- [Your assignment] Look for "shell" in every line of the listing. Copy the lines that have it.

--*--

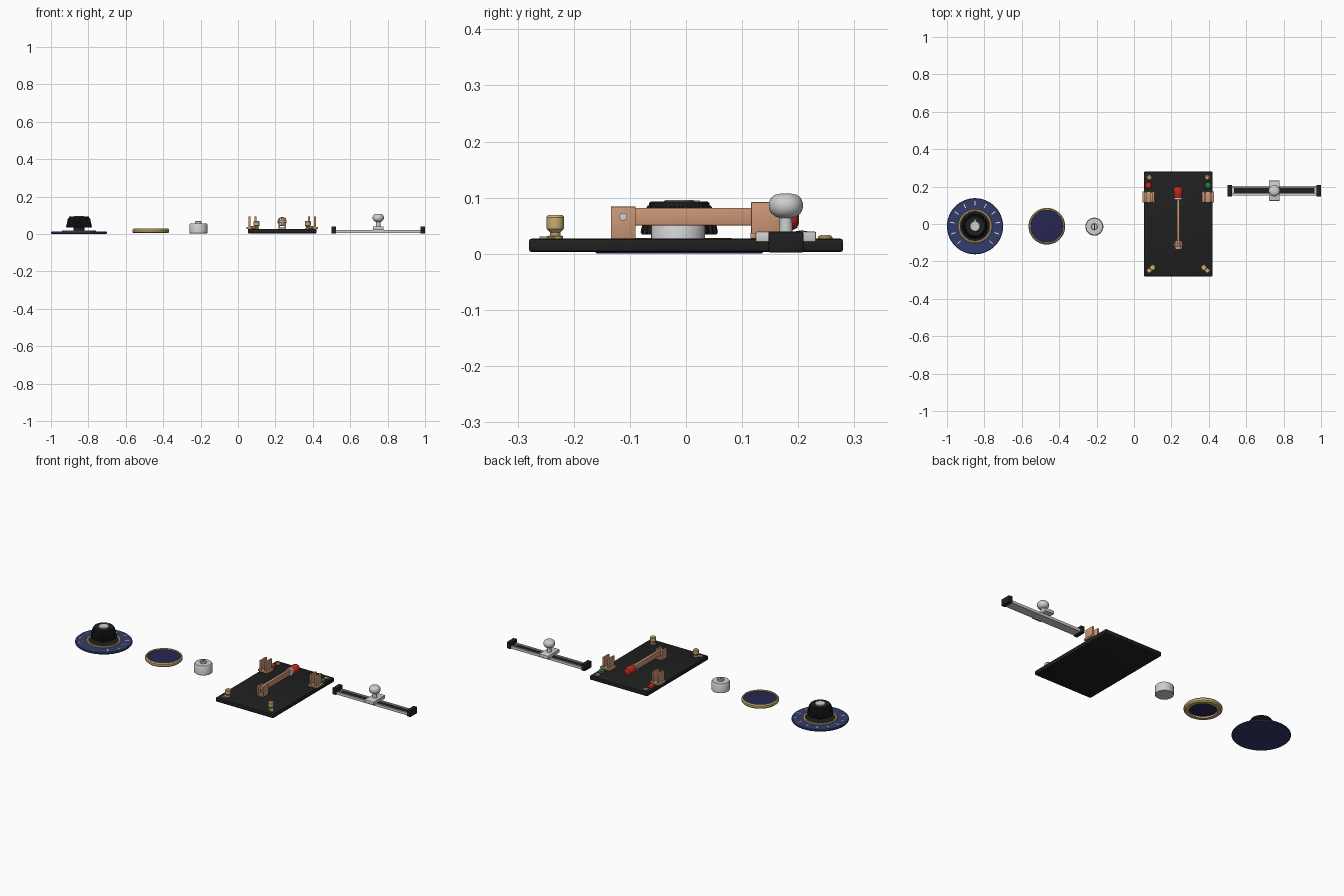
import bpy, bmesh, math
from mathutils import Matrix, Vector


def mat(name, r, g, b):
    m = bpy.data.materials.new(name)
    m.diffuse_color = (r, g, b, 1)
    return m


NAVY = mat("navy", 0.032, 0.045, 0.15)
LENS = mat("dark navy", 0.02, 0.02, 0.085)
BLACK = mat("black", 0.014, 0.014, 0.014)
GOLD = mat("brass", 0.60, 0.44, 0.17)
COPPER = mat("copper", 0.60, 0.31, 0.18)
SILVER = mat("silver", 0.62, 0.62, 0.62)
RED = mat("red", 0.50, 0.025, 0.015)
GREEN = mat("green", 0.015, 0.20, 0.06)
WHITE = mat("white", 0.85, 0.85, 0.82)


def finish(name, bm, m, loc):
    bmesh.ops.recalc_face_normals(bm, faces=bm.faces)
    me = bpy.data.meshes.new(name)
    bm.to_mesh(me)
    bm.free()
    me.materials.append(m)
    for p in me.polygons:
        p.use_smooth = True
    me.set_sharp_from_angle(angle=math.radians(35))
    ob = bpy.data.objects.new(name, me)
    ob.location = loc
    bpy.context.collection.objects.link(ob)
    return ob


def lathe(name, prof, m, loc, segs=48, flute=0.0, closed=False):
    """Revolve (radius, z) points about z; flute pulls every second pair of columns inward."""
    bm = bmesh.new()
    rings = []
    for r, z in prof:
        ring = []
        for i in range(segs):
            rr = r - (flute if i % 4 > 1 else 0)
            a = 2 * math.pi * i / segs
            ring.append(bm.verts.new((rr * math.cos(a), rr * math.sin(a), z)))
        rings.append(ring)
    pairs = list(zip(rings, rings[1:])) + ([(rings[-1], rings[0])] if closed else [])
    for lo, hi in pairs:
        for i in range(segs):
            j = (i + 1) % segs
            bm.faces.new((lo[i], lo[j], hi[j], hi[i]))
    if not closed:
        bm.faces.new(rings[0])
        bm.faces.new(rings[-1])
    return finish(name, bm, m, loc)


def box(name, size, loc, m, bevel=0.0, rot=0.0):
    bm = bmesh.new()
    bmesh.ops.create_cube(bm, size=1)
    bmesh.ops.scale(bm, vec=size, verts=bm.verts)
    if bevel:
        bmesh.ops.bevel(bm, geom=bm.edges[:], offset=bevel, segments=2, profile=0.5, affect='EDGES')
    ob = finish(name, bm, m, loc)
    ob.rotation_euler.z = rot
    return ob


# --- Tuning dial: plate, brass ring, ticks, fluted knob ---
DX, DY = -0.85, -0.012
lathe("dial_plate", [(0.147, 0), (0.15, 0.003), (0.15, 0.009), (0.147, 0.012)], NAVY, (DX, DY, 0), 72)
lathe("dial_ring", [(0.078, 0.011), (0.091, 0.011), (0.091, 0.016), (0.088, 0.019), (0.081, 0.019), (0.078, 0.016)],
      GOLD, (DX, DY, 0), 64, closed=True)
lathe("dial_hub", [(0.078, 0.011), (0.078, 0.014), (0.03, 0.016), (0.03, 0.04)], BLACK, (DX, DY, 0))
for i in range(11):
    a = math.radians(-45 + 27 * i)
    box("dial_tick", (0.024, 0.005, 0.002), (DX + 0.122 * math.cos(a), DY + 0.122 * math.sin(a), 0.0125), WHITE, rot=a)
lathe("dial_knob", [(0.066, 0.034), (0.069, 0.038), (0.060, 0.080), (0.056, 0.086)], BLACK, (DX, DY, 0), 96, 0.005)
lathe("dial_knob_top", [(0.054, 0.084), (0.054, 0.090), (0.051, 0.093)], BLACK, (DX, DY, 0))
lathe("dial_knob_cap", [(0.027, 0.090), (0.027, 0.094), (0.025, 0.096)], SILVER, (DX, DY, 0))
box("dial_pointer", (0.005, 0.014, 0.003), (DX, DY + 0.030, 0.0935), WHITE)

# --- Bezel with dark lens ---
BX, BY = -0.466, -0.012
lathe("bezel", [(0.072, 0.004), (0.092, 0.004), (0.098, 0.010), (0.098, 0.022), (0.093, 0.028), (0.088, 0.028),
                (0.086, 0.022), (0.072, 0.020)], GOLD, (BX, BY, 0), 72, closed=True)
lathe("bezel_lens", [(0.073, 0.013), (0.073, 0.021), (0.087, 0.0212), (0.087, 0.023), (0.06, 0.0245), (0.03, 0.0255)],
      LENS, (BX, BY, 0), 72)

# --- Small silver knob ---
KX, KY = -0.212, -0.014
lathe("small_knob", [(0.046, 0.003), (0.048, 0.005), (0.048, 0.050), (0.044, 0.056), (0.020, 0.057)],
      SILVER, (KX, KY, 0))
lathe("small_knob_shaft", [(0.017, 0.05), (0.017, 0.066), (0.015, 0.068)], SILVER, (KX, KY, 0), 32)
box("small_knob_slot", (0.005, 0.026, 0.002), (KX, KY, 0.0682), BLACK)

# --- Knife switch board ---
SX = 0.2365
box("switch_board", (0.368, 0.56, 0.024), (SX, 0, 0.015), BLACK, 0.005)
for s in (-1, 1):
    # Contact jaws
    jx = SX + s * 0.159
    box("jaw_base", (0.064, 0.060, 0.010), (jx, 0.145, 0.032), COPPER, 0.001)
    for t in (-1, 1):
        box("jaw_plate", (0.010, 0.054, 0.058), (jx + t * 0.016, 0.143, 0.063), COPPER, 0.001)
    # Front binding posts with slanted lugs
    px, py = SX + s * 0.137, -0.233
    lathe("binding_post", [(0.014, 0.026), (0.014, 0.031), (0.009, 0.033), (0.009, 0.038), (0.015, 0.044),
                           (0.016, 0.050), (0.016, 0.065), (0.013, 0.069)], GOLD, (px, py, 0), 24)
    box("post_lug", (0.042, 0.018, 0.004), (px + s * 0.009, py - 0.008, 0.029), GOLD, rot=-s * math.radians(40))
    # Rear screws and indicator lamps
    lathe("rear_screw", [(0.013, 0.026), (0.013, 0.030), (0.009, 0.033)], GOLD, (SX + s * 0.154, 0.248, 0), 24)
    lathe("lamp", [(0.018, 0.026), (0.018, 0.030), (0.016, 0.036), (0.010, 0.040), (0.004, 0.041)],
          GREEN if s > 0 else RED, (SX + s * 0.159, 0.206, 0), 24)
    # Hinge plates
    box("hinge_plate", (0.009, 0.044, 0.057), (SX + s * 0.016, -0.112, 0.0555), COPPER, 0.001)
box("hinge_base", (0.040, 0.044, 0.007), (SX, -0.112, 0.030), COPPER)
box("blade", (0.015, 0.25, 0.031), (SX, 0.005, 0.066), COPPER, 0.001)
pin = lathe("hinge_pin", [(0.007, -0.024), (0.007, 0.024)], SILVER, (SX, -0.112, 0.066), 20)
pin.rotation_euler.y = math.pi / 2
# Handle with collar, pointing backwards
for name, prof, m in (
        ("handle_collar", [(0.021, 0), (0.023, 0.002), (0.023, 0.010), (0.021, 0.012)], SILVER),
        ("handle", [(0.019, 0.011), (0.022, 0.017), (0.024, 0.045), (0.024, 0.062), (0.020, 0.070), (0.012, 0.073)], RED)):
    h = lathe(name, prof, m, (SX, 0.128, 0.066), 32)
    h.rotation_euler.x = -math.pi / 2

# --- Slide control: channel rail, end caps, carriage, ball knob ---
RX, RY = 0.75, 0.178
box("rail_floor", (0.46, 0.052, 0.006), (RX, RY, 0.008), SILVER)
box("rail_slot", (0.43, 0.030, 0.005), (RX, RY, 0.0125), BLACK)
for s in (-1, 1):
    box("rail_wall", (0.46, 0.010, 0.015), (RX, RY + s * 0.021, 0.0125), SILVER)
    box("rail_end", (0.024, 0.062, 0.038), (RX + s * 0.238, RY, 0.021), BLACK, 0.003)
box("carriage", (0.058, 0.108, 0.019), (RX, RY, 0.030), SILVER, 0.003)
lathe("slide_knob", [(0.012, 0.038), (0.011, 0.064), (0.018, 0.066), (0.026, 0.072), (0.030, 0.080), (0.0305, 0.090),
                     (0.027, 0.099), (0.020, 0.105), (0.010, 0.107)], SILVER, (RX, RY, 0), 40)
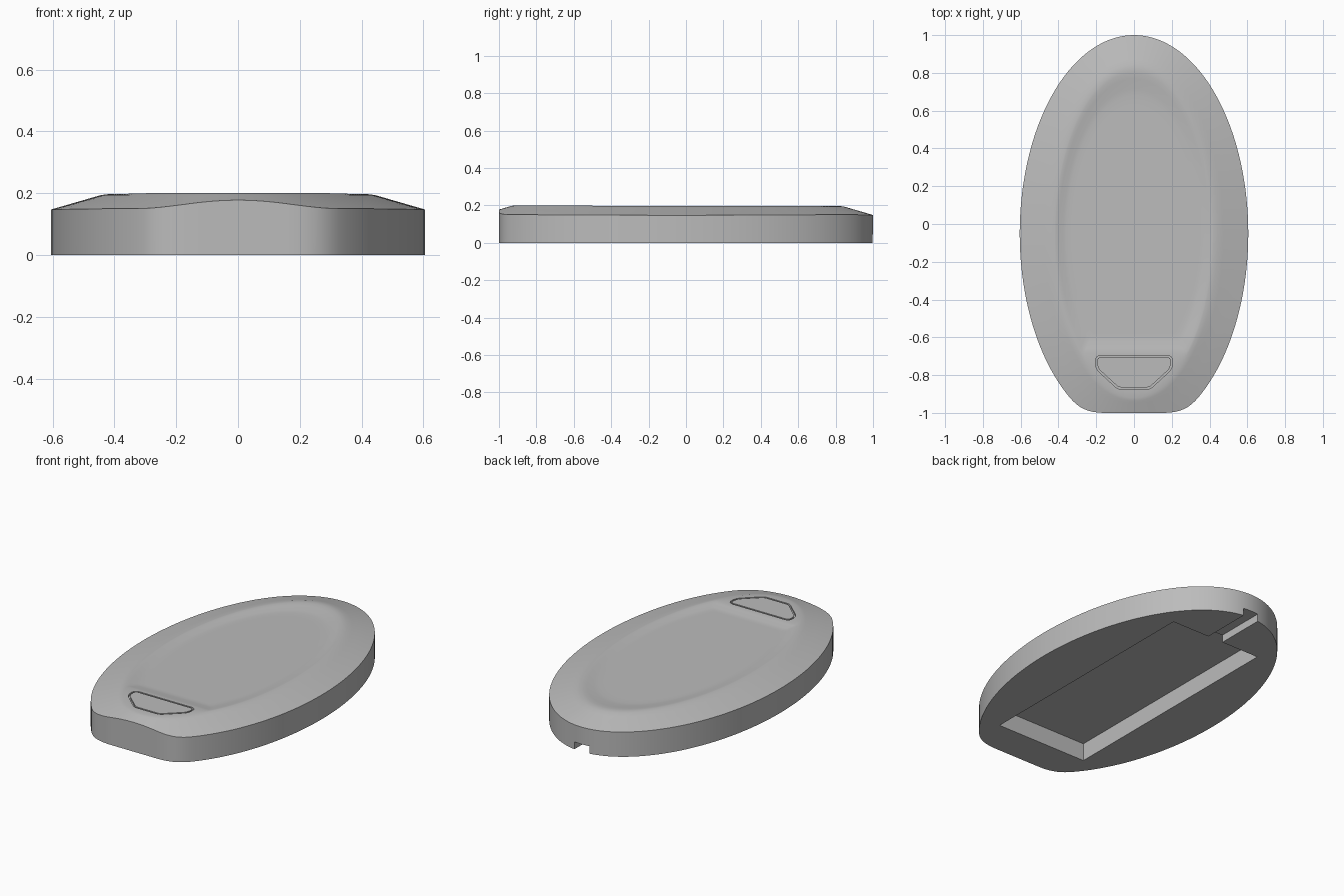
import bpy, bmesh
from math import sin, cos, pi, hypot
from mathutils import Vector

old = bpy.data.objects.get("Cube")
if old:
    bpy.data.objects.remove(old, do_unlink=True)

SEGMENTS = 160
CENTRE_Y = -0.05
TOP = 0.2
SLOPE = 0.29

grey = bpy.data.materials.new("plain grey")
grey.use_nodes = True
colour = (0.5, 0.5, 0.5, 1)
grey.diffuse_color = colour
grey.node_tree.nodes["Principled BSDF"].inputs["Base Color"].default_value = colour


def make_object(name, bm):
    bmesh.ops.recalc_face_normals(bm, faces=bm.faces)
    mesh = bpy.data.meshes.new(name)
    bm.to_mesh(mesh)
    bm.free()
    mesh.materials.append(grey)
    obj = bpy.data.objects.new(name, mesh)
    bpy.context.collection.objects.link(obj)
    return obj


def bridge(bm, a, b):
    for i in range(len(a)):
        j = (i + 1) % len(a)
        bm.faces.new((a[i], a[j], b[j], b[i]))


def loft(name, rings, closed=False):
    """Skin a stack of matching rings, capped or joined end to end."""
    bm = bmesh.new()
    loops = [[bm.verts.new(p) for p in ring] for ring in rings]
    for a, b in zip(loops, loops[1:]):
        bridge(bm, a, b)
    if closed:
        bridge(bm, loops[-1], loops[0])
    else:
        bm.faces.new(loops[0])
        bm.faces.new(loops[-1])
    return make_object(name, bm)


def oval(rx, ry):
    angles = [2 * pi * (i + 0.5) / SEGMENTS for i in range(SEGMENTS)]
    return [(rx * sin(a), CENTRE_Y + ry * cos(a)) for a in angles]


def soft_max(a, b, k):
    h = max(k - abs(a - b), 0) / k
    return max(a, b) + h * h * k / 4


def crown(y):
    """Plateau height, slightly lower behind the button pad."""
    t = min(max((y + 0.68) / 0.3, 0), 1)
    return TOP - 0.003 * t * t * (3 - 2 * t)


# Outer wall and sloping shoulder, following an oval cut flat at the front
outline = [(x, soft_max(y, -1, 0.07)) for x, y in oval(0.605, 1.05)]
plateau = oval(0.43, 0.88)


def shoulder(x, y):
    d = min(hypot(x - px, y - py) for px, py in plateau)
    return TOP - 0.002 - SLOPE * d


def between(t):
    return [(px + (ox - px) * t, py + (oy - py) * t)
            for (px, py), (ox, oy) in zip(plateau, outline)]


rings = [[(x, y, 0) for x, y in outline]]
for t in (1, 0.75, 0.5, 0.25, 0.08):
    rings.append([(x, y, shoulder(x, y)) for x, y in between(t)])
rings.append([(x, y, crown(y)) for x, y in oval(0.42, 0.87)])

# Shallow dish with a straight step in front, behind the button pad
for scale, front, drop in ((0.965, -0.68, 0), (0.93, -0.66, 0.003),
                           (0.87, -0.62, 0.010), (0.83, -0.6, 0.012),
                           (0.78, -0.58, 0.012)):
    points = [(x, max(y, front)) for x, y in oval(0.43 * scale, 0.88 * scale)]
    rings.append([(x, y, crown(y) - drop) for x, y in points])
shell = loft("shell", rings)


# Cutters for the underside
def box(name, x, y0, y1, height):
    corners = [(-x, y0), (x, y0), (x, y1), (-x, y1)]
    return loft(name, [[(px, py, z) for px, py in corners] for z in (-0.1, height)])


cutters = [box("pocket", 0.3, -0.79, 0.695, 0.106),
           box("cable_slot", 0.05, 0.6, 1.1, 0.045)]


# Groove around the rounded trapezoid button
def button_outline(inset):
    corners = [Vector(c) for c in ((-0.205, -0.695), (0.205, -0.695), (0.205, -0.765),
                                   (0.085, -0.875), (-0.085, -0.875), (-0.205, -0.765))]
    middle = Vector((0, -0.78))
    points = []
    for i, c in enumerate(corners):
        to_a = (corners[i - 1] - c).normalized()
        to_b = (corners[(i + 1) % len(corners)] - c).normalized()
        r = 0.034 if c.y > -0.8 else 0.02
        a, b = c + to_a * r, c + to_b * r
        for k in range(7):
            t = k / 6
            points.append(a * (1 - t) ** 2 + c * 2 * t * (1 - t) + b * t * t)
    moved = []
    for i, p in enumerate(points):
        along = points[(i + 1) % len(points)] - points[i - 1]
        normal = Vector((-along.y, along.x)).normalized()
        if normal.dot(middle - p) < 0:
            normal = -normal
        moved.append(p + normal * inset)
    return moved


outer, inner = button_outline(0), button_outline(0.01)
groove = [[(p.x, p.y, z) for p in line]
          for line, z in ((outer, 0.188), (outer, 0.25), (inner, 0.25), (inner, 0.188))]
cutters.append(loft("button_groove", groove, closed=True))

# Cut everything and finish the shading
bpy.ops.object.select_all(action="DESELECT")
bpy.context.view_layer.objects.active = shell
shell.select_set(True)
for cutter in cutters:
    mod = shell.modifiers.new(cutter.name, "BOOLEAN")
    mod.operation = "DIFFERENCE"
    mod.solver = "EXACT"
    mod.object = cutter
    bpy.ops.object.modifier_apply(modifier=mod.name)
    bpy.data.objects.remove(cutter, do_unlink=True)
bpy.ops.object.shade_smooth_by_angle(angle=0.5)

--*--

- [Answer box]
shell = loft("shell", rings)
bpy.context.view_layer.objects.active = shell
shell.select_set(True)
    mod = shell.modifiers.new(cutter.name, "BOOLEAN")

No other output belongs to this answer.